Picture the scene. It's Leaving Cert results day, students around the country are opening their envelopes after an incredibly stressful year working hard for their exams. They open their results and run through them, seeing the benefits of their hard work. The final result on the form is their fitness level. Having achieved over level 7 in the bleep test, the student gets an extra 15 bonus points for being physically fit during the most stressful year of their lives.
Actually, hold on a minute, that was one of my dreams last week. In fact, bonus points for being fit when you finish secondary school has been a dream initiative I have had for the past three years, since I presented it to the Oireachtas Committee for Health.
A few weeks ago I wrote a column about sugar tax and why we need it, the column generated a huge amount of discussion, which was the whole point. It is great to get people talking about health.Another point that came up for discussion in the column was the bleep test assessment for secondary school pupils. This is my dream. This is my solution to the fact that we are unfit as a nation, that we lose fitness as we progress through the secondary school system and when sitting the biggest exams of our lives, we are probably at our unhealthiest.
Today I want to examine and present my case further for this topic, generate some more discussion and hopefully show why this is the cure for the lack of fitness that is overtaking the nation.
So what exactly am I proposing?
* Every secondary school year are fitness tested in September and May
* Each report card has a fitness level score from 1-10
* In your Junior Cert year and Leaving Cert year you are graded for fitness just like every other subject
* In your Leaving Cert year, you receive bonus points depending on your level of fitness, gaining points for every level you achieve above a minimum requirement
When Ireland needed more honours maths graduates, the Government offered a bonus points scheme to incentivise students to take it. As a nation we react incredibly well to incentives; guess what happened; we filled the need for maths graduates.
How would the testing work:
* Every school would complete a bleep test for each group of pupils in PE class in September and May
* To compete the test, each school would need a CD and a CD player, a hall or field and cones to mark the distance
* Each report card would show the score
It sounds overly simple doesn't it. Well in fact it is. There is virtually no cost, no extra effort and no red tape to delay the implementation. It doesn't need a committee to approve it or a task force to look into it. It doesn't affect any commercial body that could lobby against it. I am passionate about finding a solution to the health epidemic and have thought of many ideas, most on proper analysis don't stand up. This is different.
On debating this idea recently, one common issue came up. What about the children who aren't fit.

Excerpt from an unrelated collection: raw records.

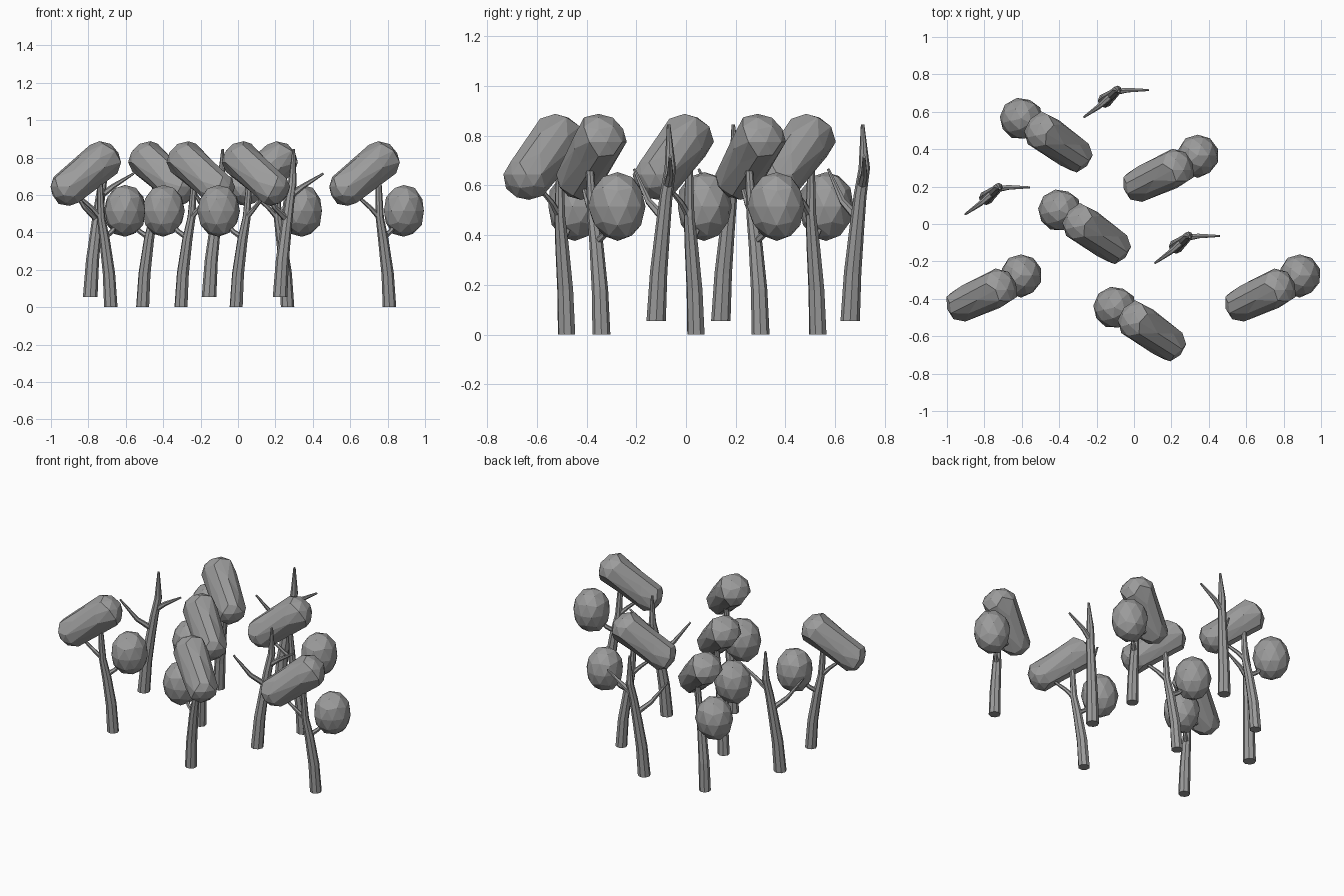
import bpy, bmesh, random
from math import radians, cos, sin, tau
from mathutils import Vector, Matrix

if "Cube" in bpy.data.objects:
    bpy.data.objects.remove(bpy.data.objects["Cube"])

grey = bpy.data.materials.new("plain grey")
grey.use_nodes = True
colour = (0.33, 0.33, 0.33, 1)
grey.diffuse_color = colour
grey.node_tree.nodes["Principled BSDF"].inputs["Base Color"].default_value = colour


def finish(bm, name):
    bmesh.ops.recalc_face_normals(bm, faces=bm.faces)
    mesh = bpy.data.meshes.new(name)
    bm.to_mesh(mesh)
    bm.free()
    mesh.materials.append(grey)
    return mesh


def tube(bm, path, sides=8):
    """Tapered limb through (x, y, z, radius) stations."""
    pts = [Vector(p[:3]) for p in path]
    rings = []
    for i, p in enumerate(pts):
        along = pts[min(i + 1, len(pts) - 1)] - pts[max(i - 1, 0)]
        if i == 0 and abs(along.normalized().z) > 0.9:
            along = Vector((0, 0, 1))
        turn = Vector((0, 0, 1)).rotation_difference(along)
        rings.append([bm.verts.new(p + turn @ Vector((cos(tau * k / sides), sin(tau * k / sides), 0)) * path[i][3])
                      for k in range(sides)])
    for a, b in zip(rings, rings[1:]):
        for k in range(sides):
            n = (k + 1) % sides
            bm.faces.new((a[k], a[n], b[n], b[k]))
    bm.faces.new(rings[0][::-1])
    bm.faces.new(rings[-1])


def limbs(name, trunk, branches):
    bm = bmesh.new()
    tube(bm, trunk)
    for b in branches:
        tube(bm, b, 6)
    return finish(bm, name)


def ball(name, centre, radii):
    bm = bmesh.new()
    bmesh.ops.create_icosphere(bm, subdivisions=2, radius=1)
    rng = random.Random(4)
    for v in bm.verts:
        v.co = v.co * rng.uniform(0.97, 1.04)
        v.co = Vector(c * r for c, r in zip(v.co, radii)) + Vector(centre)
    return finish(bm, name)


def canopy(name, low, high, r_low, r_high):
    """Two faceted lobes pulled apart with a slight waist."""
    bm = bmesh.new()
    bmesh.ops.create_icosphere(bm, subdivisions=2, radius=1)
    low, high = Vector(low), Vector(high)
    axis = (high - low).normalized()
    rng = random.Random(7)
    for v in bm.verts:
        d = v.co.normalized()
        u = d.dot(axis)
        t = max(-1, min(1, u / 0.3)) * 0.5 + 0.5
        waist = 0.84 + 0.2 * min(1, abs(u) / 0.35)
        v.co = low.lerp(high, t) + d * (r_low + (r_high - r_low) * t) * waist * rng.uniform(0.96, 1.05)
    return finish(bm, name)


# Leafy tree parts, relative to the foot of the trunk
leafy_trunk = limbs(
    "leafy_trunk",
    [(0, 0, 0, .036), (-.01, -.006, .18, .033), (-.033, -.02, .36, .028),
     (-.052, -.035, .48, .022), (-.06, -.05, .72, .014)],
    [[(-.035, -.022, .37, .016), (.005, .015, .405, .013), (.06, .05, .48, .008)],
     [(-.05, -.03, .475, .016), (-.1, -.055, .53, .012), (-.2, -.08, .62, .007)]])
lower_foliage = ball("lower_foliage", (.076, .065, .515), (.11, .115, .14))
upper_foliage = canopy("upper_foliage", (-.222, -.082, .645), (-.06, -.012, .775), .1, .112)

# Bare tree
bare_trunk = limbs(
    "bare_trunk",
    [(0, 0, .055, .039), (.012, .01, .25, .035), (.032, .026, .42, .03),
     (.05, .04, .56, .026), (.066, .057, .67, .023), (.073, .05, .845, .007)],
    [[(.05, .045, .59, .018), (.12, .056, .645, .014), (.232, .056, .715, .006)],
     [(.035, .028, .47, .018), (-.03, -.03, .535, .014), (-.112, -.088, .665, .006)]])


def place(mesh, name, x, y, angle=0):
    ob = bpy.data.objects.new(name, mesh)
    bpy.context.collection.objects.link(ob)
    ob.matrix_world = Matrix.Translation((x, y, 0)) @ Matrix.Rotation(radians(angle), 4, "Z")


# Two leafy orientations, three trees each
leafy_spots = [(-.68, -.34, 0), (.81, -.34, 0), (.265, .30, 0),
               (-.51, .53, 120), (-.305, .04, 120), (-.01, -.48, 120)]
for i, (x, y, a) in enumerate(leafy_spots, 1):
    for mesh in (leafy_trunk, lower_foliage, upper_foliage):
        place(mesh, f"{mesh.name}_{i}", x, y, a)

# Bare trees standing between them
for i, (x, y) in enumerate([(-.79, .14), (-.155, .66), (.225, -.12)], 1):
    place(bare_trunk, f"bare_tree_{i}", x, y)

Won't they be bullied? Won't their confidence, morale and overall mental health be affected? It is unfair to single those unfit students out.
Is it a valid argument? Yes and no. I was that student. I played sports but I was generally the least fit on the team. I vividly remember being pushed around the laps by my coach in first year, struggling to complete the distance.

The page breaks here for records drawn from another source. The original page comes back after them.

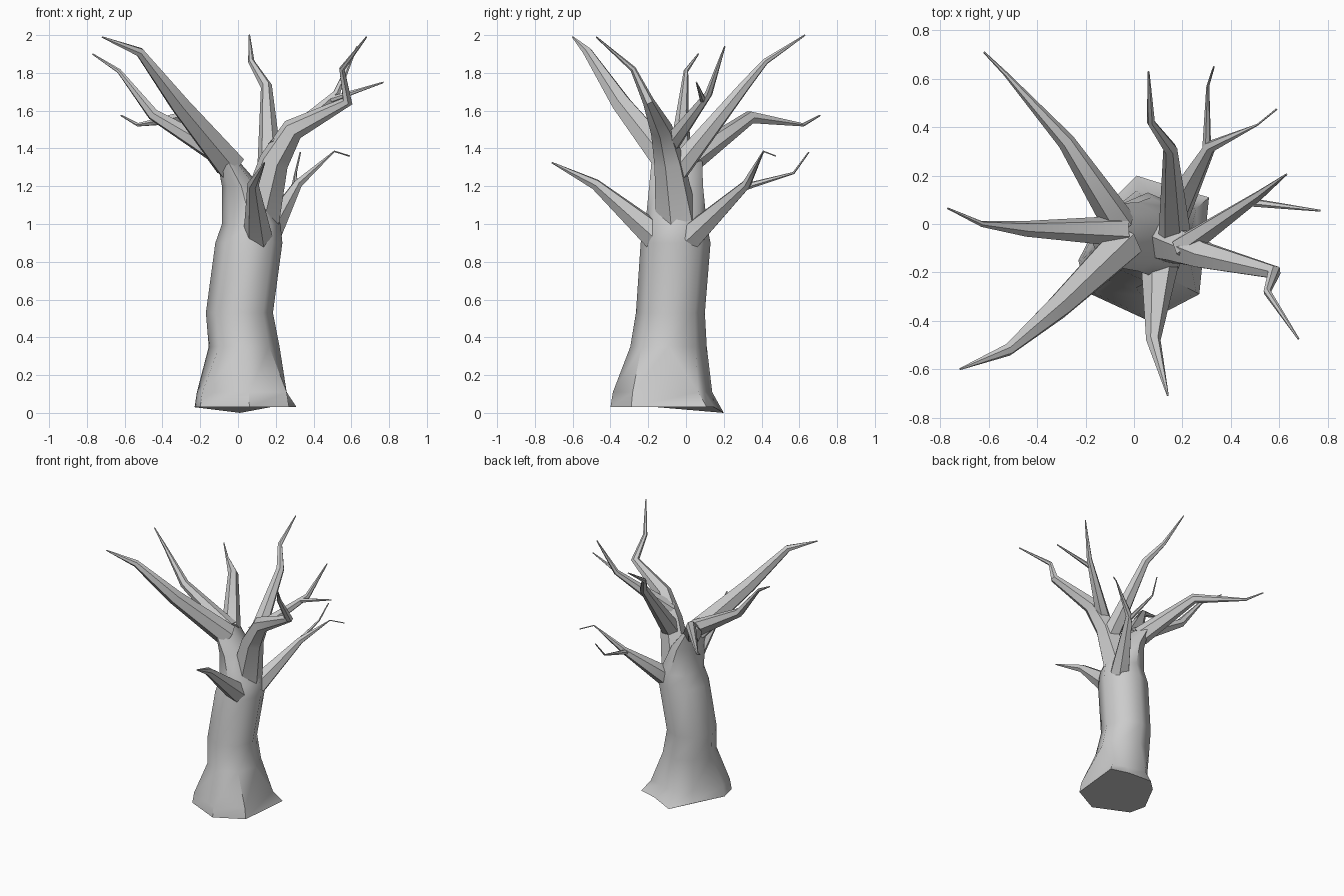
import bpy, math
from mathutils import Vector

if "Cube" in bpy.data.objects:
    bpy.data.objects.remove(bpy.data.objects["Cube"])


def circle(n):
    return [(math.cos(2 * math.pi * i / n), math.sin(2 * math.pi * i / n)) for i in range(n)]


def loft(name, rings):
    """Skin equal-length vertex rings, cap both ends, shade smooth."""
    n = len(rings[0])
    verts = [tuple(v) for r in rings for v in r]
    faces = [(k * n + i, k * n + (i + 1) % n, (k + 1) * n + (i + 1) % n, (k + 1) * n + i)
             for k in range(len(rings) - 1) for i in range(n)]
    faces.append(tuple(reversed(range(n))))
    faces.append(tuple(range(len(verts) - n, len(verts))))
    me = bpy.data.meshes.new(name)
    me.from_pydata(verts, [], faces)
    ob = bpy.data.objects.new(name, me)
    bpy.context.collection.objects.link(ob)
    bpy.ops.object.select_all(action='DESELECT')
    bpy.context.view_layer.objects.active = ob
    ob.select_set(True)
    bpy.ops.object.shade_smooth_by_angle(angle=math.radians(50))


def oval(z, x0, x1, y0, y1):
    """Horizontal ring filling the given extents."""
    return [Vector((x0 + (x1 - x0) * (1 + c) / 2, y0 + (y1 - y0) * (1 + s) / 2, z))
            for c, s in circle(8)]


def branch(name, radius, *path, power=1.0):
    """Bent tube whose radius tapers to a point along its length."""
    p = [Vector(q) for q in path]
    dirs = [(b - a).normalized() for a, b in zip(p, p[1:])]
    lens = [(b - a).length for a, b in zip(p, p[1:])]
    side = dirs[0].orthogonal()
    rings = []
    for k, c in enumerate(p):
        t = (dirs[max(k - 1, 0)] + dirs[min(k, len(dirs) - 1)]).normalized()
        side = (side - t * side.dot(t)).normalized()
        up = t.cross(side)
        left = max(0, 1 - sum(lens[:k]) / sum(lens))
        r = max(.004, radius * left ** power)
        rings.append([c + r * (side * u + up * v) for u, v in circle(6)])
    loft(name, rings)


# Trunk: irregular flared foot, waist, then leaning into the left fork
foot = [(.31, .11), (.17, .15), (.01, .20), (-.11, .08),
        (-.23, -.15), (-.20, -.28), (.06, -.40), (.27, -.29)]
mid = Vector((.02, -.14, 0))
ground = [Vector((x, y, 0 if i == 2 else .03)) for i, (x, y) in enumerate(foot)]
ankle = [mid + (Vector((x, y, 0)) - mid) * (.82 if i < 4 else .95) + Vector((0, 0, .11))
         for i, (x, y) in enumerate(foot)]
loft("trunk", [ground, ankle,
               oval(.35, -.155, .22, -.295, .11),
               oval(.53, -.17, .185, -.265, .10),
               oval(.90, -.12, .235, -.24, .13),
               oval(1.0, -.085, .225, -.215, .11),
               oval(1.2, -.085, .12, -.195, .09),
               oval(1.36, -.115, -.02, -.18, .085)])

# Right fork and its outgrowths
branch("right_fork", .115, (.11, -.05, 1.03), (.19, -.09, 1.33), (.29, -.13, 1.50),
       (.58, -.20, 1.65), (.55, -.28, 1.82), (.68, -.475, 1.99), power=1.3)
branch("right_branch", .055, (.20, -.10, 1.40), (.52, .12, 1.69), (.63, .205, 1.94))
branch("right_twig", .018, (.48, .09, 1.655), (.77, .055, 1.75))
branch("back_branch", .07, (.17, -.06, 1.27), (.15, .31, 1.73), (.07, .42, 1.86), (.06, .63, 2))

# Left fork branches
branch("back_left_branch", .07, (-.06, 0, 1.32), (-.28, .34, 1.565),
       (-.53, .62, 1.525), (-.62, .71, 1.575))
branch("left_branch", .065, (-.05, -.03, 1.34), (-.45, -.02, 1.58),
       (-.63, 0, 1.81), (-.77, .065, 1.90))
branch("front_left_branch", .085, (-.04, -.08, 1.31), (-.31, -.34, 1.635),
       (-.52, -.52, 1.91), (-.72, -.60, 1.99), power=.75)

# Lower branches
branch("front_branch", .085, (.11, -.12, .90), (.08, -.48, 1.21), (.14, -.71, 1.325))
branch("back_right_branch", .075, (.15, .02, .93), (.315, .32, 1.21),
       (.51, .41, 1.385), (.59, .475, 1.36), power=1.4)
branch("back_twig", .02, (.30, .29, 1.19), (.305, .57, 1.27), (.33, .65, 1.38))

If you are unfit, your confidence, morale, productivity, work rate and actually everything around you is affected.
If we as a nation continue to shy away from change out of fear and worry, fear of confronting the fact that we are heavier, more unhealthy, more unfit than ever before and getting worse every year, then guess what, it's going to get worse.
Those who are unfit need the support, encouragement, help and plan from their parents, teachers, friends, siblings and anyone else around them. If you measure something, regardless of the result, then you can change it. If the student is unfit in first year, you rally around them to change that fact. It's remeasured and it improves.Just like any other subject, your fitness level should be a subject.

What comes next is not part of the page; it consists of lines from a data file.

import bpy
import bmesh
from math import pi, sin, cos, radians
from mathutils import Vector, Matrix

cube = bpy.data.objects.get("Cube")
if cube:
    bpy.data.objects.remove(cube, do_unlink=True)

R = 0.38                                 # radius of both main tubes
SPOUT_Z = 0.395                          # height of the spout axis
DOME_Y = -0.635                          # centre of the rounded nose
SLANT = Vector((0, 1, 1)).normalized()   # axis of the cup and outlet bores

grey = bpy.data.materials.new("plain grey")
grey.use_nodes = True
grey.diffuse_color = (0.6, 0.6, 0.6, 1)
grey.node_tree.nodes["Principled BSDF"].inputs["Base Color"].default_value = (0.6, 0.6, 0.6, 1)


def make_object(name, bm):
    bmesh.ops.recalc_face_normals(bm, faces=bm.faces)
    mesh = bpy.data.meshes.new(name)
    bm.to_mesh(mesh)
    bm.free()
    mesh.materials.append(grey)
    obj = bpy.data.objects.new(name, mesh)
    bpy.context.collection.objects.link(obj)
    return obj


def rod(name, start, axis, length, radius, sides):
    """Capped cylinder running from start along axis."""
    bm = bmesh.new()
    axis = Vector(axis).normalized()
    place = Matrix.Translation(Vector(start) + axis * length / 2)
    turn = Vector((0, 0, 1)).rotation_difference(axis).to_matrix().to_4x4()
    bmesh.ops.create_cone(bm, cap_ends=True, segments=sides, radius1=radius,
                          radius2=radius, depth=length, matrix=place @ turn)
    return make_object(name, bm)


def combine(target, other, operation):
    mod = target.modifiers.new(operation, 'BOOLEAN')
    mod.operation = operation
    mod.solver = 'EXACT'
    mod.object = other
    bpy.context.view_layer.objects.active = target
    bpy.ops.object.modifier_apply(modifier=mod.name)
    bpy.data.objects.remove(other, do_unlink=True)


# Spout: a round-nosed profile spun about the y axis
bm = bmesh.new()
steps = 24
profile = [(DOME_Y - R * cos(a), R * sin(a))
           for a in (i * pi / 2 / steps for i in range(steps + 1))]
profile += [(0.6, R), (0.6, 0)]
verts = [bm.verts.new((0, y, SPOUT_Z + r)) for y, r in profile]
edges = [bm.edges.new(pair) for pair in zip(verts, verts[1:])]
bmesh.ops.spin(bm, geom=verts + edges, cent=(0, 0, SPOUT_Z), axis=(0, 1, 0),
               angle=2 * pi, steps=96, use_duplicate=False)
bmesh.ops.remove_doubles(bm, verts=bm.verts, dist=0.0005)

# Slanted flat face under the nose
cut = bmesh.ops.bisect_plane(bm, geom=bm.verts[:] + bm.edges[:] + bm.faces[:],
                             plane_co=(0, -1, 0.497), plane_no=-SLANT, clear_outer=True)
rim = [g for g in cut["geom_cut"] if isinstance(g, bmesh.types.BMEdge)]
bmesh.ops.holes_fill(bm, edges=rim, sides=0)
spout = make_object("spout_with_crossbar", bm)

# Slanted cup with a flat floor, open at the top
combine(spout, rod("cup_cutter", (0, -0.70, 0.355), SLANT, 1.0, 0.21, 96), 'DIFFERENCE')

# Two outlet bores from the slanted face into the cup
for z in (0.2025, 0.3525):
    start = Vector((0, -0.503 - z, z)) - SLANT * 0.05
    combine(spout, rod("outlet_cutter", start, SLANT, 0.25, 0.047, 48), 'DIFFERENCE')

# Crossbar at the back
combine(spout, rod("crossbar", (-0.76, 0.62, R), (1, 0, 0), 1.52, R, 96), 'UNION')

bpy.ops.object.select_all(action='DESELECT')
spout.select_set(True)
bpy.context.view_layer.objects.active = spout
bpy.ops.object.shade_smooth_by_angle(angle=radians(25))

Here is my understanding of the learning process of subjects over the course of the six-year secondary school cycle:
* You are assessed each year, either continuously or yearly
* You learn about the subject each year
* You are graded each year
* If you have a problem with the subject you are helped by those around you, even taking grinds if required
* You have a teacher to help you learn each year, the aim is to improve your knowledge
* In sixth year, you aim to do your best, get the required points for your college course
Now I am not a teacher, I did my Leaving Cert in 2000, so things may have changed. But this is what I believe a subject to be. Your fitness should and could very easily be a subject.
Certainly, it goes without saying, there would need to be an allowance for those who for medical reasons can not complete the test, but just think what a positive, powerful impact this could have on our nation; on our schools; on everything from confidence, morale, health, fitness and ability to manage stress. Imagine the impact it would have on the mental health of the nation.
Some of the best and most impactful policies we have had in Ireland are those that are the simplest. The smoking ban for instance has been a huge success story. I believe this is equally as simple. I am but a small cog in the machine, I am lucky to be able to write a column to get people thinking and talking. The real power lies in the secondary school unions, the principals, PE teachers, the Minister for Health, the Government, the President.
It will take someone with courage to step up to the mark and get it done, not just discuss it or start a panel to discuss it. If we continue to keep shying away, to hide from the fact that our health is getting worse, it will continue to do exactly that.
If you are one of those people who can make that change, touch base with me and let's talk.